The seven-day moving average of new cases reported daily in India this week was 74,101, up from 39,566 in mid-March, according to JHU’s tracker. On Saturday the country recorded 89,129 new cases in a day — the highest daily rise in more than six months.

Brazil’s seven-day moving average was 84,117 new cases, up from 75,417 in mid-March. Cases in France have also spiked — 46,790 per day this week as opposed to 30,175 two weeks ago.

Pakistan reported 5,234 new cases Friday — its highest single-day case count since June.

On Friday, Argentinian President Alberto Fernández announced on Twitter that a rapid COVID-19 test was positive and that he had a slight fever and headache.

He also wrote that he was awaiting confirmation via a PCR test, but was self-isolating and reaching out to those with whom he had recent contact.

Fernández, who turned 62 Friday, was vaccinated with Russia’s Sputnik V vaccine Jan. 21 and received a second dose Feb. 11, the Buenos Aires Times reported.

Argentina has recorded 2.4 million total COVID-19 cases and 56,023 deaths, and this week reported an average of 12,911 new cases per day — up from 7,337 in mid-March.

In London, police broke up a Good Friday service over apparent breaches of COVID-19 regulations.

Video footage posted to YouTube and reported on by The Guardian showed police warning worshippers at Christ the King Polish Catholic Church in south London late Friday that they could be arrested or fined $276.60 for violating gathering restrictions. No one was fined or arrested.

A spokesman for the parish told the BBC police had “brutally exceeded their powers by issuing their warrant for no good reason.”

Communal worship is permitted under current health restrictions in Britain.

Metropolitan Police said some worshippers were not wearing masks or social distancing, but that the agency was “engaging with the church authorities” regarding safe worship over Easter weekend.

Case counts in Britain remain relatively flat following a spike at the beginning of January, with 3,402 new cases reported Saturday — down from 5,294 March 17, according to the World Health Organization.

Turkey’s government reinstituted weekend curfews beginning Friday as coronavirus cases and fatalities surged in the country.

The curfew began at 9 p.m. Friday and its duration depends on the risk level of each province, with low-risk provinces lifting curfews completely at 5 a.m. Saturday.

High-risk provinces also ended at 5 a.m. Saturday but will restart the curfew at 9 p.m. Saturday and end at 5 a.m. Monday.

Grocery stores and other food markets will remain open between 10 a.m. and 5 p.m. and will be able to deliver food.
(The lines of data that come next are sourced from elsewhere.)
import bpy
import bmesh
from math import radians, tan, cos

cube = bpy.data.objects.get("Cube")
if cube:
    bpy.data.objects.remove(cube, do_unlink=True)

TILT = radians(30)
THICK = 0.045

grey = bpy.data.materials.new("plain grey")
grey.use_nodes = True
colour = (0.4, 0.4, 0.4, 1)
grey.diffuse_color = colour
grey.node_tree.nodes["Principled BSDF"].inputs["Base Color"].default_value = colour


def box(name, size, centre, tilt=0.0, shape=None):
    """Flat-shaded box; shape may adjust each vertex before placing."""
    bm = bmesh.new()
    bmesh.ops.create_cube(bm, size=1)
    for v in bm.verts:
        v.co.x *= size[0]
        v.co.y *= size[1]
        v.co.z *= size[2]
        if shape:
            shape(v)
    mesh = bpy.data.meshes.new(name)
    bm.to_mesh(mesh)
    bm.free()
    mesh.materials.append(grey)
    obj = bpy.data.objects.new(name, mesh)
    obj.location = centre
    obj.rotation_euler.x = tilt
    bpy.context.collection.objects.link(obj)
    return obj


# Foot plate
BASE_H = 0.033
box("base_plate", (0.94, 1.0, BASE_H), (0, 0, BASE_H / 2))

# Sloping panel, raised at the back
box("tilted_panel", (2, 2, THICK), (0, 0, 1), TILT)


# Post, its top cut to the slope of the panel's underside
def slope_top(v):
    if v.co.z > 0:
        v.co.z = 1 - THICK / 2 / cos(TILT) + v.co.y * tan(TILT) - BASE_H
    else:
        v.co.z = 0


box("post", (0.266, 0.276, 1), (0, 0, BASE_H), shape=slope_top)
The risk level of each province is assessed based on its infection rates as well as vaccination rates. Turkey began vaccinating residents Jan. 14.
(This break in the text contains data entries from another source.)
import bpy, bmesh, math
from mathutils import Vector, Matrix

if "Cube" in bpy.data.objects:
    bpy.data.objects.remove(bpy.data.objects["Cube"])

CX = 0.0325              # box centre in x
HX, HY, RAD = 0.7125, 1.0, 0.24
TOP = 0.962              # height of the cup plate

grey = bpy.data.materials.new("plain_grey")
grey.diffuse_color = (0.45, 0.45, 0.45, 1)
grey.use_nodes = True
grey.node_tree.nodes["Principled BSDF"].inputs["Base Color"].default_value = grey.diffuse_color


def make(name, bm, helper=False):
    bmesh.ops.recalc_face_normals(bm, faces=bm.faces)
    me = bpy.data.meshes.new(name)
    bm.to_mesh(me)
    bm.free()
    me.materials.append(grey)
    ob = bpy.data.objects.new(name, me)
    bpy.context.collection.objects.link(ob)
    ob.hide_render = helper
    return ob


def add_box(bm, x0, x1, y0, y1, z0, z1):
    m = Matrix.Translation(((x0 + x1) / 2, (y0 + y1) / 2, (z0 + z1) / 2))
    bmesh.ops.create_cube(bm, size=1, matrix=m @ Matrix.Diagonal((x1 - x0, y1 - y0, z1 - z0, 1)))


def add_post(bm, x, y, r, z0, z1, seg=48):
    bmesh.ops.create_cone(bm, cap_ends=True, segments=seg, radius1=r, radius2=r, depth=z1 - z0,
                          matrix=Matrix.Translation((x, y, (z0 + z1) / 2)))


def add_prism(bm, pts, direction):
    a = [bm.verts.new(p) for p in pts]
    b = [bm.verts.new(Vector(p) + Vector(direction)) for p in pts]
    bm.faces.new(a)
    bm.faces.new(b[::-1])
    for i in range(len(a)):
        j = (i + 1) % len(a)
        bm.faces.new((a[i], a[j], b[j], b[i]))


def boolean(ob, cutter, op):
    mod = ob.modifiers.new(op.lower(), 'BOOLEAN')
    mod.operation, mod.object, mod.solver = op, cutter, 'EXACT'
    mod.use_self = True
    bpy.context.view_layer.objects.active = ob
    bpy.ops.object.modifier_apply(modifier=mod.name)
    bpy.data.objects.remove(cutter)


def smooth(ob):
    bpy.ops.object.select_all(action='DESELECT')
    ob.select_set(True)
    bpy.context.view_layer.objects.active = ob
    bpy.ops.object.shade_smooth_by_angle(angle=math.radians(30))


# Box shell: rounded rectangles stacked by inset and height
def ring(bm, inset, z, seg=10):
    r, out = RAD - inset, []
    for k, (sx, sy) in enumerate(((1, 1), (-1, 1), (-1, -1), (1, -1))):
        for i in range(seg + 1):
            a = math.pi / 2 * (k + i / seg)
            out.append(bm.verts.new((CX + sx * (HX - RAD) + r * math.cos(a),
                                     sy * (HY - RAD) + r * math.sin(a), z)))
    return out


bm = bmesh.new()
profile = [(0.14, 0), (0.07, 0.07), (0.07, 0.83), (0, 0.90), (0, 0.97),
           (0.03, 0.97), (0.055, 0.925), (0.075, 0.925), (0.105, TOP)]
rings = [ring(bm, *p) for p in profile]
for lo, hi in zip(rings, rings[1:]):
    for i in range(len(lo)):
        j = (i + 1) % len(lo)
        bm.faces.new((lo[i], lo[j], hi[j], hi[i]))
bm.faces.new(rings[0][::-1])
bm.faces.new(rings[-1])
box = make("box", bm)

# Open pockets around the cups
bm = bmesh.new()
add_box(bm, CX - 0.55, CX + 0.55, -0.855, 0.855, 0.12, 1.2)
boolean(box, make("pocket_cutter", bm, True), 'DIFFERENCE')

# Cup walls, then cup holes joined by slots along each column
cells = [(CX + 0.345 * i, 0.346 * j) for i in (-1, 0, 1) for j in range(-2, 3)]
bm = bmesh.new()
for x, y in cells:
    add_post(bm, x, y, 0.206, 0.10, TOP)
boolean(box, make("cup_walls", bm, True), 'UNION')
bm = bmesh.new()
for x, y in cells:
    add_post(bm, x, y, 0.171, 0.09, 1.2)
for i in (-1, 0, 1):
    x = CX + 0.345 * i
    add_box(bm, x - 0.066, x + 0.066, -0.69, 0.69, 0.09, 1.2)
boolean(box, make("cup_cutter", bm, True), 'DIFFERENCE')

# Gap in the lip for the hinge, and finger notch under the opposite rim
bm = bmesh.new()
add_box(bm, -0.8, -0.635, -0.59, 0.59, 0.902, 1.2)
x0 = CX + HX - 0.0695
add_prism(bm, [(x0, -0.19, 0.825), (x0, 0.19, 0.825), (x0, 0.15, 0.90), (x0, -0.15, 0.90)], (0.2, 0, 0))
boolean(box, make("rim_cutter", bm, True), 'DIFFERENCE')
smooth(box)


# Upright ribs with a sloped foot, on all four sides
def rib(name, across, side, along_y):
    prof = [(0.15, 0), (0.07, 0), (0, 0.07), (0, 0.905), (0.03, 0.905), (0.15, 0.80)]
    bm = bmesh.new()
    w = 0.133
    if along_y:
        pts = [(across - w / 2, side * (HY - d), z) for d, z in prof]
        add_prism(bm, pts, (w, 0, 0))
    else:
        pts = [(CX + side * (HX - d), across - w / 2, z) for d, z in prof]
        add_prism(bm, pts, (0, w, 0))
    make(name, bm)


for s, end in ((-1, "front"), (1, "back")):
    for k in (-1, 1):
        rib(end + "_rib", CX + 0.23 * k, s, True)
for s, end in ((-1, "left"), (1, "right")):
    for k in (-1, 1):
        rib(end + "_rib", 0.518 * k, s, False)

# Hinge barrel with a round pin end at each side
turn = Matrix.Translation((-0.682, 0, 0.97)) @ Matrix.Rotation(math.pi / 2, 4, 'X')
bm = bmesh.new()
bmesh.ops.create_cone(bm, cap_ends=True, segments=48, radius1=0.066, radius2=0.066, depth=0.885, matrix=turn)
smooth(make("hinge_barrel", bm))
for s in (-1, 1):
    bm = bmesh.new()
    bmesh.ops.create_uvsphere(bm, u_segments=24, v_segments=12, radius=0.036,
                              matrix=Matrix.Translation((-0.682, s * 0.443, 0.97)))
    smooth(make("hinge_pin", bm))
Case counts in Turkey flattened in the winter months, but have risen sharply in recent months, according to JHU data. Turkey’s seven-day moving average of new cases 39,330 as of Saturday, relative to 16,373 in mid-March.

As of Thursday, the WHO reported that 547.7 million COVID-19 vaccine doses have been administered worldwide.
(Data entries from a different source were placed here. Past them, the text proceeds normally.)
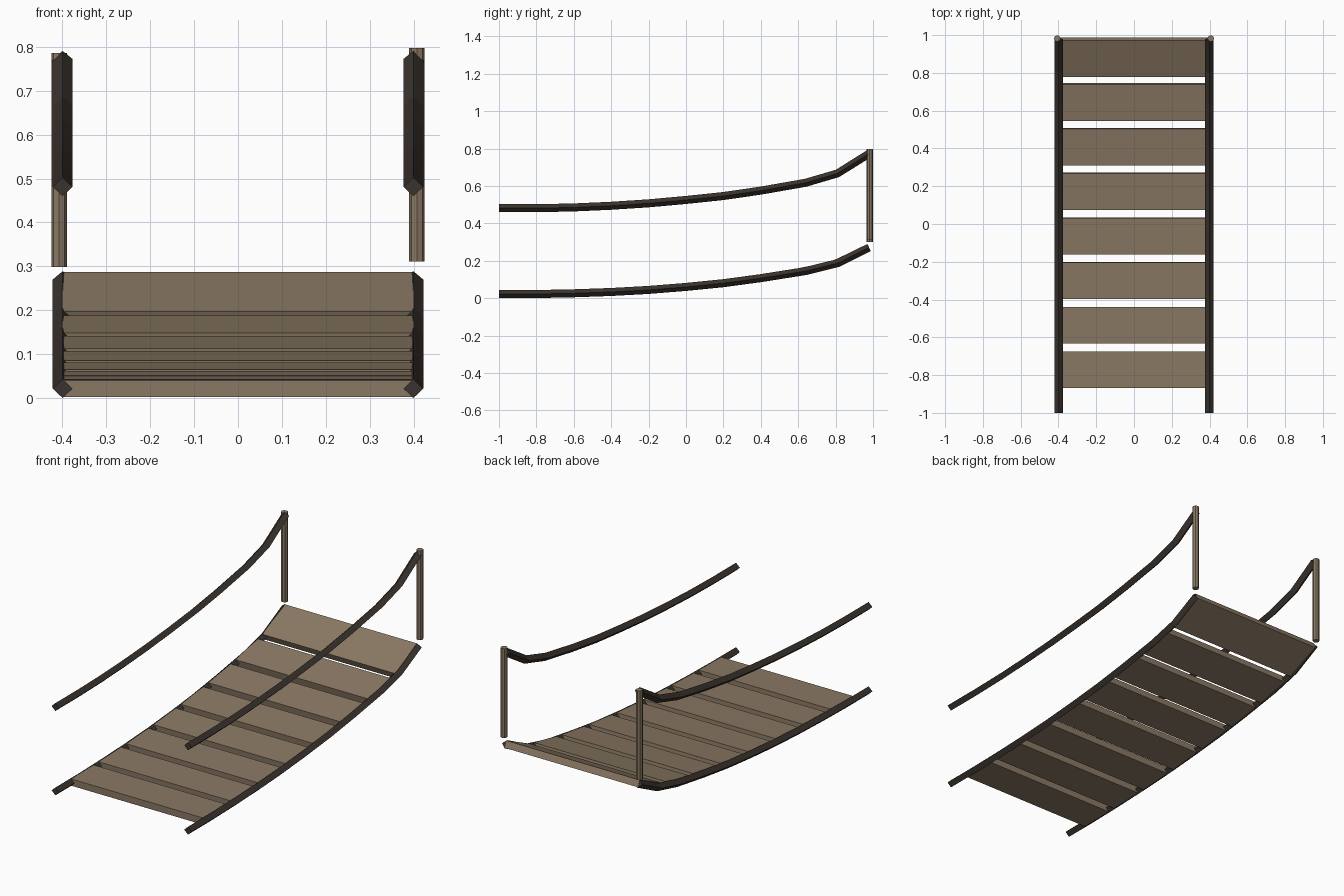
import bpy, bmesh, math
from mathutils import Vector

if "Cube" in bpy.data.objects:
    bpy.data.objects.remove(bpy.data.objects["Cube"])

def material(name, col):
    m = bpy.data.materials.new(name)
    m.diffuse_color = (*col, 1)
    m.use_nodes = True
    m.node_tree.nodes["Principled BSDF"].inputs["Base Color"].default_value = m.diffuse_color
    return m

WOOD = material("weathered wood", (0.255, 0.19, 0.127))
ROPE = material("dark rope", (0.042, 0.033, 0.026))

# sagging side profile (y, lower rope z, upper rope z)
PATH = [(-1.0, .022, .481), (-.8, .022, .481), (-.6, .026, .485), (-.4, .033, .494),
        (-.2, .044, .507), (0, .06, .525), (.2, .080, .546), (.4, .107, .575),
        (.64, .145, .617), (.81, .187, .667), (.978, .270, .772)]

def finish(name, bm, mat):
    bmesh.ops.recalc_face_normals(bm, faces=bm.faces)
    me = bpy.data.meshes.new(name)
    bm.to_mesh(me)
    bm.free()
    me.materials.append(mat)
    ob = bpy.data.objects.new(name, me)
    bpy.context.collection.objects.link(ob)
    return ob

def rope(name, x, pts, r=0.0225):
    # four-sided diamond section swept along the profile
    bm = bmesh.new()
    rings = []
    for i, (y, z) in enumerate(pts):
        a, b = pts[max(i - 1, 0)], pts[min(i + 1, len(pts) - 1)]
        t = Vector((0, b[0] - a[0], b[1] - a[1])).normalized()
        if i == 0:
            t = Vector((0, 1, 0))
        n = Vector((0, -t.z, t.y))
        c, s = Vector((x, y, z)), Vector((1, 0, 0))
        rings.append([bm.verts.new(c + d * r) for d in (s, n * .95, -s, -n * .95)])
    for p, q in zip(rings, rings[1:]):
        for k in range(4):
            bm.faces.new((p[k], p[(k + 1) % 4], q[(k + 1) % 4], q[k]))
    bm.faces.new(rings[0])
    bm.faces.new(rings[-1])
    finish(name, bm, ROPE)

def height(y):
    for (y0, z0, _), (y1, z1, _) in zip(PATH, PATH[1:]):
        if y <= y1:
            break
    return z0 + (z1 - z0) * (y - y0) / (y1 - y0)

# ropes and end posts on both sides
for side, tag, drop in ((-1, "left", .012), (1, "right", 0)):
    rope("lower_rope_" + tag, .399 * side, [(y, z) for y, z, _ in PATH])
    rope("handrail_rope_" + tag, .399 * side, [(y, z) for y, _, z in PATH])
    bm = bmesh.new()
    bmesh.ops.create_cone(bm, cap_ends=True, segments=8, radius1=.0175, radius2=.0175, depth=.486)
    bmesh.ops.translate(bm, verts=bm.verts, vec=(.407 * side, .982, .554 - drop))
    finish("end_post_" + tag, bm, WOOD)

# planks laid along the sag
for i in range(8):
    y0 = -.868 + i * .2363
    y1 = y0 + .193
    z0, z1 = height(y0), height(y1)
    t = Vector((0, y1 - y0, z1 - z0)).normalized()
    n = Vector((0, -t.z, t.y)) * .0185
    bm = bmesh.new()
    ends = []
    for x in (-.4, .4):
        a, b = Vector((x, y0, z0)), Vector((x, y1, z1))
        ends.append([bm.verts.new(v) for v in (a - n, b - n, b + n, a + n)])
    p, q = ends
    for k in range(4):
        bm.faces.new((p[k], p[(k + 1) % 4], q[(k + 1) % 4], q[k]))
    bm.faces.new(p)
    bm.faces.new(q)
    finish("plank_%d" % (i + 1), bm, WOOD)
A year in pandemic: How COVID-19 changed the world

January 31, 2020

National Institutes of Health official Dr. Anthony Fauci (C) speaks about the coronavirus during a press briefing at the White House in Washington, D.C. Health and Human Services Secretary Alexander Azar (L) announced that the United States is declaring the virus a public health emergency and issued a federal quarantine order of 14 days for 195 Americans. Photo by Leigh Vogel/UPI | License Photo